━━━━━ DATA FOR THE TASK

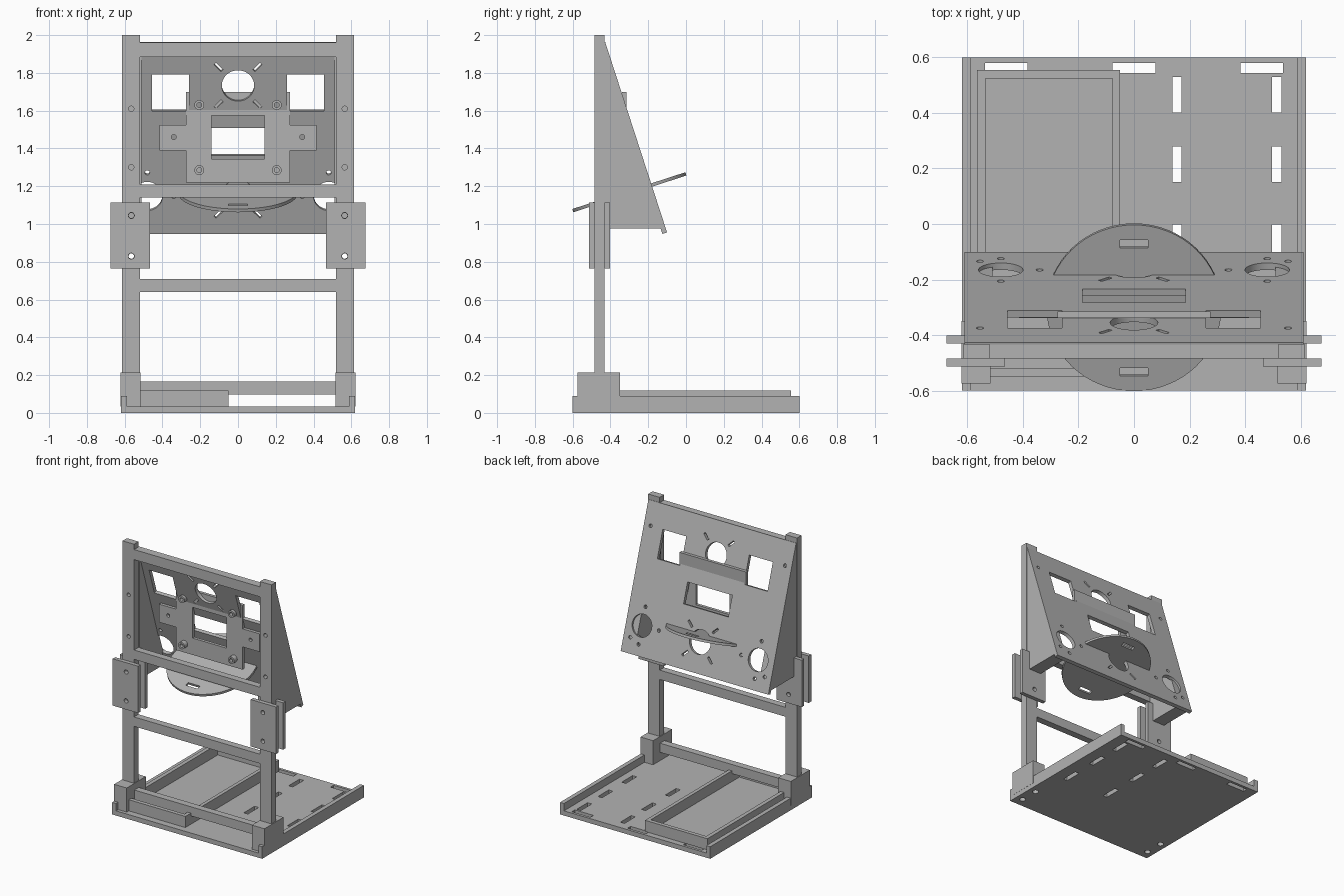
import bpy, bmesh, math
from mathutils import Matrix, Vector

cube = bpy.data.objects.get("Cube")
if cube:
    bpy.data.objects.remove(cube, do_unlink=True)

grey = bpy.data.materials.new("plain_grey")
grey.use_nodes = True
grey.diffuse_color = (0.45, 0.45, 0.45, 1)
grey.node_tree.nodes["Principled BSDF"].inputs["Base Color"].default_value = (0.45, 0.45, 0.45, 1)

TILT = math.radians(18)
SIDES = (-1, 1)


def add_box(bm, x, y, z, turn=0):
    """Box from (min, max) ranges, optionally turned about its own y axis."""
    size = Vector((x[1] - x[0], y[1] - y[0], z[1] - z[0]))
    mid = Vector((sum(x) / 2, sum(y) / 2, sum(z) / 2))
    m = Matrix.Translation(mid) @ Matrix.Rotation(turn, 4, 'Y') @ Matrix.Diagonal(size).to_4x4()
    bmesh.ops.create_cube(bm, size=1, matrix=m)


def add_rod(bm, centre, r, depth, axis='Y', sides=24):
    turn = Matrix.Rotation(math.pi / 2, 4, 'X') if axis == 'Y' else Matrix()
    bmesh.ops.create_cone(bm, cap_ends=True, segments=sides, radius1=r, radius2=r,
                          depth=depth, matrix=Matrix.Translation(centre) @ turn)


def finish(name, bm):
    mesh = bpy.data.meshes.new(name)
    bm.to_mesh(mesh)
    bm.free()
    mesh.materials.append(grey)
    ob = bpy.data.objects.new(name, mesh)
    bpy.context.collection.objects.link(ob)
    return ob


def box(name, x, y, z):
    bm = bmesh.new()
    add_box(bm, x, y, z)
    return finish(name, bm)


def cut(ob, bm):
    """Subtract the cutter shapes and bake the result."""
    cutter = finish("cutter", bm)
    cutter.hide_render = True
    mod = ob.modifiers.new("cut", 'BOOLEAN')
    mod.object, mod.operation, mod.solver = cutter, 'DIFFERENCE', 'EXACT'
    bpy.context.view_layer.update()
    baked = bpy.data.meshes.new_from_object(ob.evaluated_get(bpy.context.evaluated_depsgraph_get()))
    ob.modifiers.clear()
    ob.data = baked
    bpy.data.objects.remove(cutter, do_unlink=True)


def both(a, b, s):
    """Range a..b on side s."""
    return (min(a * s, b * s), max(a * s, b * s))


# Base floor with slots and foot screw holes
floor = box("base_floor", (-0.62, 0.62), (-0.6, 0.6), (0, 0.035))
c = bmesh.new()
for x in (-0.46, 0, 0.46):
    add_box(c, (x - 0.077, x + 0.077), (0.545, 0.58), (-0.1, 0.1))
for x in (0.155, 0.515):
    for y in (0.465, 0.215, -0.065):
        add_box(c, (x - 0.017, x + 0.017), (y - 0.064, y + 0.064), (-0.1, 0.1))
for s in SIDES:
    for y in (-0.53, -0.39):
        add_rod(c, (0.567 * s, y, 0), 0.022, 0.06, 'Z')
cut(floor, c)

# Open tray on the base
tray = box("tray", (-0.565, -0.05), (-0.55, 0.555), (0.034, 0.118))
c = bmesh.new()
add_box(c, (-0.535, -0.077), (-0.52, 0.525), (0.037, 0.2))
cut(tray, c)

# Upright frame: mirrored rims, feet, posts and clamp plates
POST_Y = (-0.484, -0.432)
for s in SIDES:
    side = "right" if s < 0 else "left"
    box(side + "_base_rim", both(0.588, 0.62, s), (-0.6, 0.6), (0.03, 0.09))
    box(side + "_foot", both(0.517, 0.621, s), (-0.575, -0.35), (0.034, 0.215))
    post = box(side + "_post", both(0.52, 0.615, s), POST_Y, (0.2, 2.0))
    c = bmesh.new()
    for z in (1.61, 1.3, 1.045, 0.83):
        add_rod(c, (0.565 * s, -0.46, z), 0.014, 0.2)
    cut(post, c)
    for part, y in (("front", (-0.514, -0.484)), ("rear", (-0.431, -0.402))):
        plate = box(f"{side}_{part}_clamp", both(0.465, 0.675, s), y, (0.765, 1.115))
        c = bmesh.new()
        for z in (1.045, 0.83):
            add_rod(c, (0.565 * s, -0.46, z), 0.016, 0.2)
        cut(plate, c)

    # Wedge-shaped side wall behind the post
    bm = bmesh.new()
    profile = ((-0.432, 1.9), (-0.432, 0.975), (-0.12, 0.975))
    face = bm.faces.new([bm.verts.new((0.51 * s, y, z)) for y, z in profile])
    moved = bmesh.ops.extrude_face_region(bm, geom=[face])["geom"]
    bmesh.ops.translate(bm, vec=(0.1 * s, 0, 0),
                        verts=[v for v in moved if isinstance(v, bmesh.types.BMVert)])
    bmesh.ops.recalc_face_normals(bm, faces=bm.faces)
    finish(side + "_wedge", bm)

for name, z in (("bottom_rail", (0.097, 0.165)), ("lower_rail", (0.64, 0.71)),
                ("middle_rail", (1.14, 1.21)), ("top_rail", (1.885, 1.96))):
    box(name, (-0.53, 0.53), POST_Y, z)

# Sloping panel, modelled upright around its top edge and then tilted
panel = box("sloping_panel", (-0.61, 0.61), (-0.026, 0), (-1.067, -0.008))


def drop(z):
    return (z - 1.97) / math.cos(TILT)


THROUGH = (-0.1, 0.1)
c = bmesh.new()
add_box(c, (-0.185, 0.185), THROUGH, (drop(1.37), drop(1.515)))
for z in (1.74, 1.16):
    add_rod(c, (0, 0, drop(z)), 0.086, 0.2, sides=40)
    for sx in SIDES:
        for sz in SIDES:
            x, h = 0.103 * sx, drop(z) + 0.103 * sz
            add_box(c, (x - 0.008, x + 0.008), THROUGH, (h - 0.027, h + 0.027),
                    math.radians(45) * sx * sz)
for s in SIDES:
    add_box(c, both(0.26, 0.455, s), THROUGH, (drop(1.605), drop(1.8)))
    add_rod(c, (0.48 * s, 0, drop(1.155)), 0.08, 0.2, sides=40)
    for x, z in ((0.555, 1.06), (0.48, 1.03), (0.48, 1.28), (0.34, 1.155), (0.555, 1.8)):
        add_rod(c, (x * s, 0, drop(z)), 0.013, 0.2, sides=16)
cut(panel, c)
panel.rotation_euler.x = TILT
panel.location = (0, -0.43, 1.97)

# Round shelf passing through the panel at a right angle
bm = bmesh.new()
add_rod(bm, (0, 0, 0), 0.315, 0.018, 'Z', 64)
shelf = finish("round_shelf", bm)
c = bmesh.new()
for s in SIDES:
    add_box(c, (-0.05, 0.05), both(0.227, 0.257, s), THROUGH)
cut(shelf, c)
shelf.rotation_euler.x = TILT
shelf.location = (0, -0.3, 1.168)

# Upright cross-shaped mounting plate with a window
PLATE_Y = (-0.338, -0.315)
mount = box("mounting_plate", (-0.275, 0.275), PLATE_Y, (1.22, 1.7))
c = bmesh.new()
add_box(c, (-0.14, 0.14), (-0.5, 0), (1.345, 1.575))
cut(mount, c)
for s in SIDES:
    side = "right" if s < 0 else "left"
    arm = box(side + "_mounting_arm", both(0.275, 0.415, s), PLATE_Y, (1.39, 1.525))
    c = bmesh.new()
    add_rod(c, (0.34 * s, -0.33, 1.46), 0.013, 0.2, sides=16)
    cut(arm, c)
    # Hollow standoffs on the plate corners
    for level, z in (("lower", 1.285), ("upper", 1.63)):
        bm = bmesh.new()
        add_rod(bm, (0.205 * s, -0.356, z), 0.026, 0.04)
        standoff = finish(f"{side}_{level}_standoff", bm)
        c = bmesh.new()
        add_rod(c, (0.205 * s, -0.37, z), 0.013, 0.06)
        cut(standoff, c)

# Smooth the round edges, keep the flat ones sharp
bpy.ops.object.select_all(action='DESELECT')
for ob in bpy.context.collection.objects:
    if ob.type == 'MESH' and ob.data.materials and ob.data.materials[0] == grey:
        ob.select_set(True)
        bpy.context.view_layer.objects.active = ob
bpy.ops.object.shade_smooth_by_angle(angle=math.radians(30))
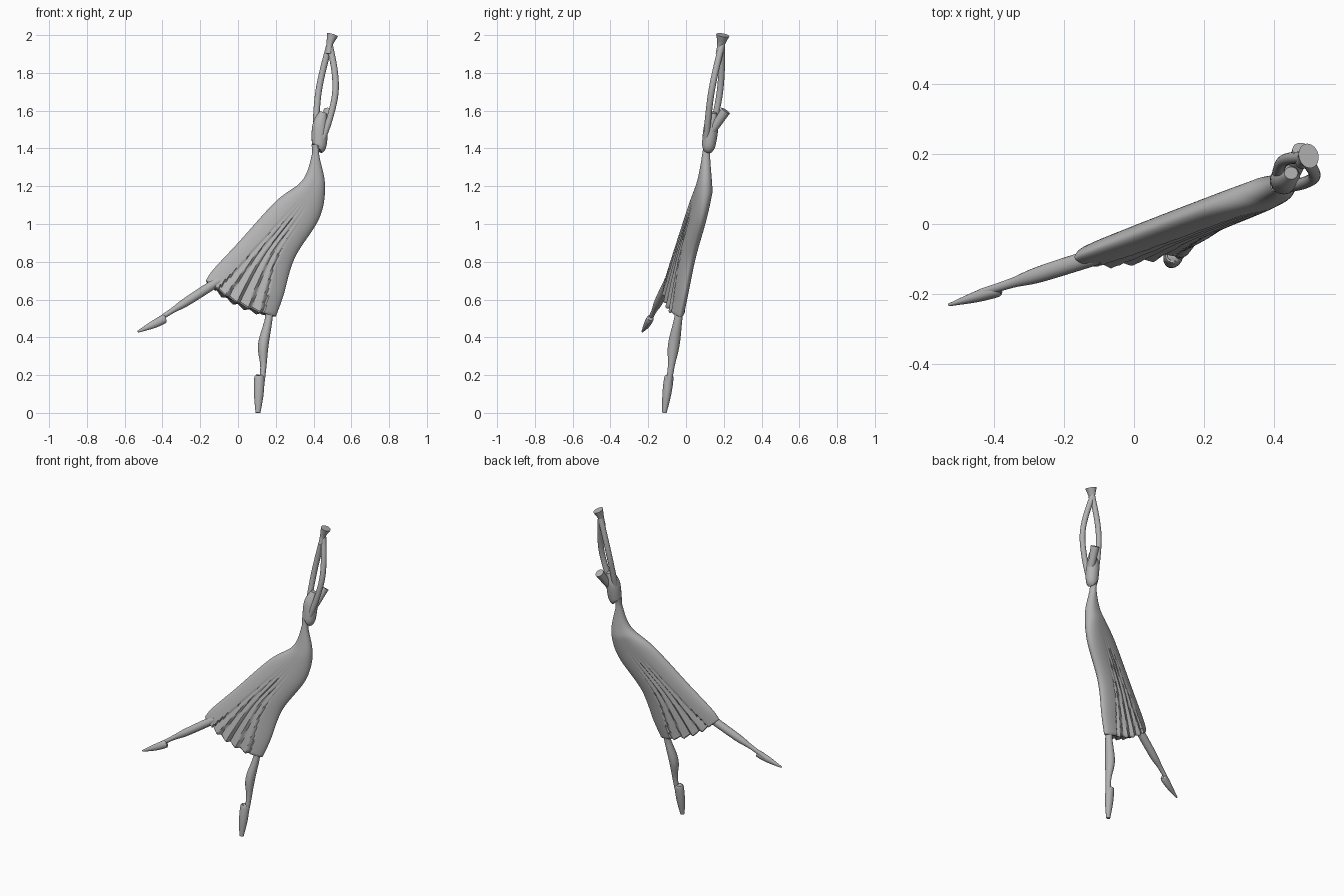
import bpy, bmesh, math
from mathutils import Vector

old_cube = bpy.data.objects.get("Cube")
if old_cube:
    bpy.data.objects.remove(old_cube, do_unlink=True)

color = (0.45, 0.45, 0.45, 1)
grey = bpy.data.materials.new("plain_grey")
grey.use_nodes = True
grey.diffuse_color = color
grey.node_tree.nodes["Principled BSDF"].inputs["Base Color"].default_value = color

# The whole figure lies close to one tilted plane
NORMAL = Vector((-0.24, 1, -0.12)).normalized()


def plane_point(x, z, offset=0):
    """Point on the figure's plane, moved in depth by the offset."""
    return Vector((x, 0.24 * x + 0.12 * z - 0.14 + offset, z))


def smooth_path(keys, steps):
    """Catmull-Rom resampling of a list of equal-length tuples."""
    path = []
    last = len(keys) - 1
    for i in range(last):
        before, start = keys[max(i - 1, 0)], keys[i]
        end, after = keys[i + 1], keys[min(i + 2, last)]
        for step in range(steps):
            t = step / steps
            path.append(tuple(
                b + t / 2 * (c - a + t * (2 * a - 5 * b + 4 * c - d + t * (3 * (b - c) + d - a)))
                for a, b, c, d in zip(before, start, end, after)))
    path.append(keys[last])
    return path


def loft(name, rings):
    """Skin closed rings of points and cap both ends."""
    bm = bmesh.new()
    rows = [[bm.verts.new(point) for point in ring] for ring in rings]
    for low, high in zip(rows, rows[1:]):
        for k in range(len(low)):
            bm.faces.new((low[k - 1], low[k], high[k], high[k - 1]))
    bm.faces.new(rows[0])
    bm.faces.new(rows[-1])
    bmesh.ops.recalc_face_normals(bm, faces=bm.faces)
    mesh = bpy.data.meshes.new(name)
    bm.to_mesh(mesh)
    bm.free()
    mesh.materials.append(grey)
    part = bpy.data.objects.new(name, mesh)
    bpy.context.collection.objects.link(part)
    bpy.ops.object.select_all(action="DESELECT")
    part.select_set(True)
    bpy.context.view_layer.objects.active = part
    bpy.ops.object.shade_smooth_by_angle(angle=math.radians(40))


def tube(name, keys, flatness=1, sides=18):
    """Oval tube through keys of centre point and radius."""
    path = smooth_path([(*centre, radius) for centre, radius in keys], steps=6)
    centres = [Vector(key[:3]) for key in path]
    rings = []
    for i, centre in enumerate(centres):
        tangent = centres[min(i + 1, len(path) - 1)] - centres[max(i - 1, 0)]
        across = tangent.cross(NORMAL).normalized() * path[i][3]
        depth = across.cross(tangent.normalized()) * flatness
        angles = [math.tau * k / sides for k in range(sides)]
        rings.append([centre + across * math.cos(a) + depth * math.sin(a) for a in angles])
    loft(name, rings)


def limb(name, keys, flatness=1, offset=0):
    """Tube in the figure's plane through keys of x, z and radius."""
    tube(name, [(plane_point(x, z, offset), radius) for x, z, radius in keys], flatness)


# Body and skirt: the left and right outline points (x, z) from waist to hem
outline = [
    (0.39, 1.42, 0.43, 1.42),
    (0.39, 1.36, 0.43, 1.36),
    (0.34, 1.23, 0.46, 1.2),
    (0.2, 1.12, 0.43, 1.03),
    (0, 0.9, 0.3, 0.82),
    (-0.13, 0.76, 0.24, 0.62),
    (-0.17, 0.7, 0.2, 0.51),
]
PLEATS, HALF, FULL_DEPTH = 4, 70, 0.043
rows = smooth_path(outline, steps=8)
rings = []
for i, (left_x, left_z, right_x, right_z) in enumerate(rows):
    left, right = plane_point(left_x, left_z), plane_point(right_x, right_z)
    thickness = min(FULL_DEPTH, 0.013 + (right - left).length / 5)
    shift = Vector((0, thickness - FULL_DEPTH, 0)) * 0.7
    if i == len(rows) - 1:
        thickness *= 0.8
    # Pleats start below the hip and fan out towards the hem
    grow = min(max(2 * i / (len(rows) - 1) - 0.9, 0), 1)
    span = 0.25 + 0.4 * grow
    ring = []
    for k in range(2 * HALF):
        s = -math.cos(math.pi * k / HALF)
        height = thickness * math.sqrt(1 - abs(s) ** 2.6)
        drop = 0.035 * grow * (1 - s * s)
        pleat = (s / span + 1) / 2 * PLEATS
        if 0 < pleat < PLEATS:
            # Each pleat rises gently, then falls sharply into a groove
            f = pleat % 1
            tooth = min(f / 0.7, (1 - f) / 0.3)
            height += grow * 0.02 * (tooth - 0.7)
            drop += grow * 0.012 * (tooth - 0.5)
        side = 1 if k < HALF else -1
        point = left.lerp(right, (s + 1) / 2) + shift + NORMAL * height * side
        ring.append(point - Vector((0.4, 0.2, 0.9)) * drop)
    rings.append(ring)
loft("body_and_skirt", rings)

# Chest with a stepped underside
limb("chest", [(0.42, 1.4, 0.03), (0.43, 1.42, 0.04), (0.435, 1.52, 0.042), (0.45, 1.59, 0.02)],
     flatness=0.9, offset=-0.013)

# Head tilted back, flat at its end
tube("head", [(Vector((0.45, 0.13, 1.48)), 0.02), (Vector((0.48, 0.21, 1.6)), 0.027)])

# Arms mirrored about their midline: x, z and half the gap between them
arm_line = [(0.43, 1.45, 0.02), (0.45, 1.56, 0.04), (0.47, 1.69, 0.05),
            (0.48, 1.81, 0.035), (0.485, 1.95, 0)]
for name, side in (("rear_arm", 1), ("front_arm", -1)):
    apart = Vector((-0.9, 0.45, 0)) * side
    tube(name, [(plane_point(x, z, -0.02) + apart * gap, 0.017) for x, z, gap in arm_line])

# Joined hands flaring to a flat end
limb("hands", [(0.48, 1.9, 0.018), (0.485, 1.95, 0.017), (0.5, 2, 0.03)],
     flatness=1.2, offset=-0.025)

# Standing leg and its pointed shoe
limb("standing_leg", [(0.17, 0.6, 0.02), (0.163, 0.5, 0.02), (0.134, 0.36, 0.028),
                      (0.134, 0.24, 0.016), (0.12, 0.1, 0.014)], flatness=1.1)
limb("standing_shoe", [(0.113, 0.197, 0.015), (0.113, 0.187, 0.027), (0.11, 0.1, 0.026),
                       (0.106, 0, 0.013)], flatness=0.9)

# Raised leg stretched behind, with its pointed shoe
limb("raised_leg", [(-0.1, 0.7, 0.025), (-0.27, 0.59, 0.023), (-0.35, 0.54, 0.014),
                    (-0.44, 0.48, 0.012)], offset=-0.01)
limb("raised_shoe", [(-0.384, 0.5, 0.012), (-0.393, 0.496, 0.023), (-0.45, 0.467, 0.02),
                     (-0.53, 0.43, 0.005)], flatness=0.8, offset=-0.016)
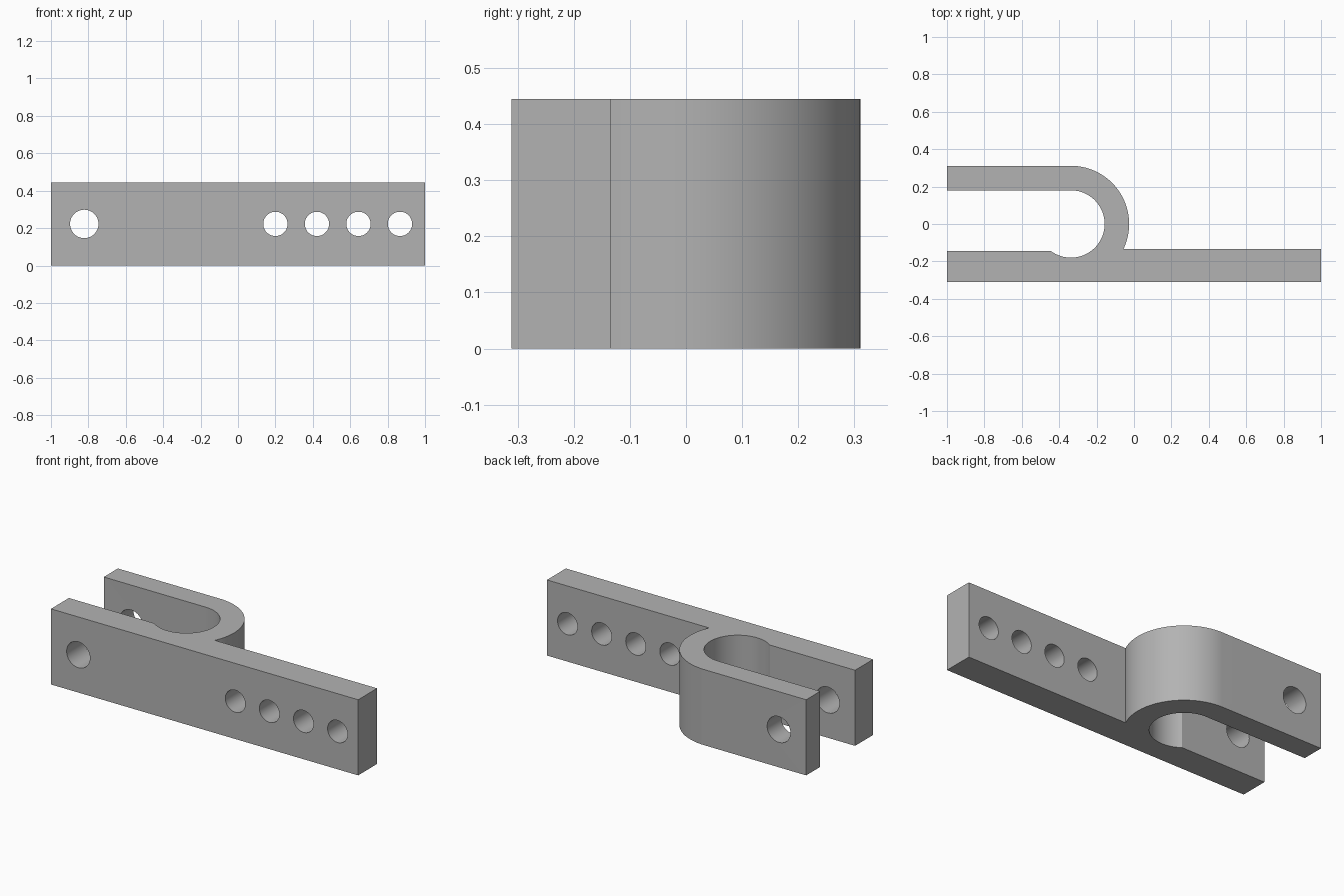
import bpy, bmesh
from math import sin, cos, asin, pi
from mathutils import Matrix, Vector

cube = bpy.data.objects.get("Cube")
if cube:
    bpy.data.objects.remove(cube, do_unlink=True)

HEIGHT = 0.445
CX, R_IN, R_OUT = -0.337, 0.18, 0.311     # clamp bend
BAR_BACK, JAW_FACE = -0.135, -0.144       # rear faces of the front bar

steel = bpy.data.materials.new("grey_steel")
steel.use_nodes = True
colour = (0.45, 0.45, 0.45, 1)
steel.diffuse_color = colour
steel.node_tree.nodes["Principled BSDF"].inputs["Base Color"].default_value = colour


def arc(radius, start, end, steps=48):
    angles = [start + (end - start) * i / steps for i in range(steps + 1)]
    return [(CX + radius * cos(a), radius * sin(a)) for a in angles]


def add_object(name, bm):
    bmesh.ops.recalc_face_normals(bm, faces=bm.faces[:])
    mesh = bpy.data.meshes.new(name)
    bm.to_mesh(mesh)
    bm.free()
    mesh.materials.append(steel)
    obj = bpy.data.objects.new(name, mesh)
    bpy.context.collection.objects.link(obj)
    return obj


# Bracket: one plan outline of bar and hooked jaw, extruded upward
outline = [(-1, -R_OUT), (1, -R_OUT), (1, BAR_BACK)]
outline += arc(R_OUT, asin(BAR_BACK / R_OUT), pi / 2)
outline += [(-1, R_OUT), (-1, R_IN)]
outline += arc(R_IN, pi / 2, -pi - asin(JAW_FACE / R_IN))
outline += [(-1, JAW_FACE)]
bm = bmesh.new()
base = bm.faces.new([bm.verts.new((x, y, 0)) for x, y in outline])
top = bmesh.ops.extrude_face_region(bm, geom=[base])["geom"]
bmesh.ops.translate(bm, vec=Vector((0, 0, HEIGHT)),
                    verts=[v for v in top if isinstance(v, bmesh.types.BMVert)])
bracket = add_object("clamp_bracket", bm)

# Bolt hole through both jaws, and the row of holes in the bar
bm = bmesh.new()
for x, radius in [(-0.822, 0.076)] + [(0.2 + 0.222 * i, 0.065) for i in range(4)]:
    place = Matrix.Translation((x, 0, HEIGHT / 2)) @ Matrix.Rotation(pi / 2, 4, 'X')
    bmesh.ops.create_cone(bm, cap_ends=True, segments=48, radius1=radius,
                          radius2=radius, depth=1, matrix=place)
cutter = add_object("hole_cutter", bm)
cutter.hide_render = True

# Cut the holes, then remove the cutter
cut = bracket.modifiers.new("holes", 'BOOLEAN')
cut.operation = 'DIFFERENCE'
cut.solver = 'EXACT'
cut.object = cutter
bpy.ops.object.select_all(action='DESELECT')
bpy.context.view_layer.objects.active = bracket
bracket.select_set(True)
bpy.ops.object.modifier_apply(modifier=cut.name)
bpy.data.objects.remove(cutter, do_unlink=True)
bpy.ops.object.shade_smooth_by_angle(angle=pi / 6)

━━━━━━━━━━

WORK INSTRUCTION | Your reply should consist solely of the lines above, from the opening line through the line with "grey.diffuse_color = (0.45, 0.45, 0.45, 1)", reproduced exactly and without pictures.

RESPONSE AREA |
import bpy, bmesh, math
from mathutils import Matrix, Vector

cube = bpy.data.objects.get("Cube")
if cube:
    bpy.data.objects.remove(cube, do_unlink=True)

grey = bpy.data.materials.new("plain_grey")
grey.use_nodes = True
grey.diffuse_color = (0.45, 0.45, 0.45, 1)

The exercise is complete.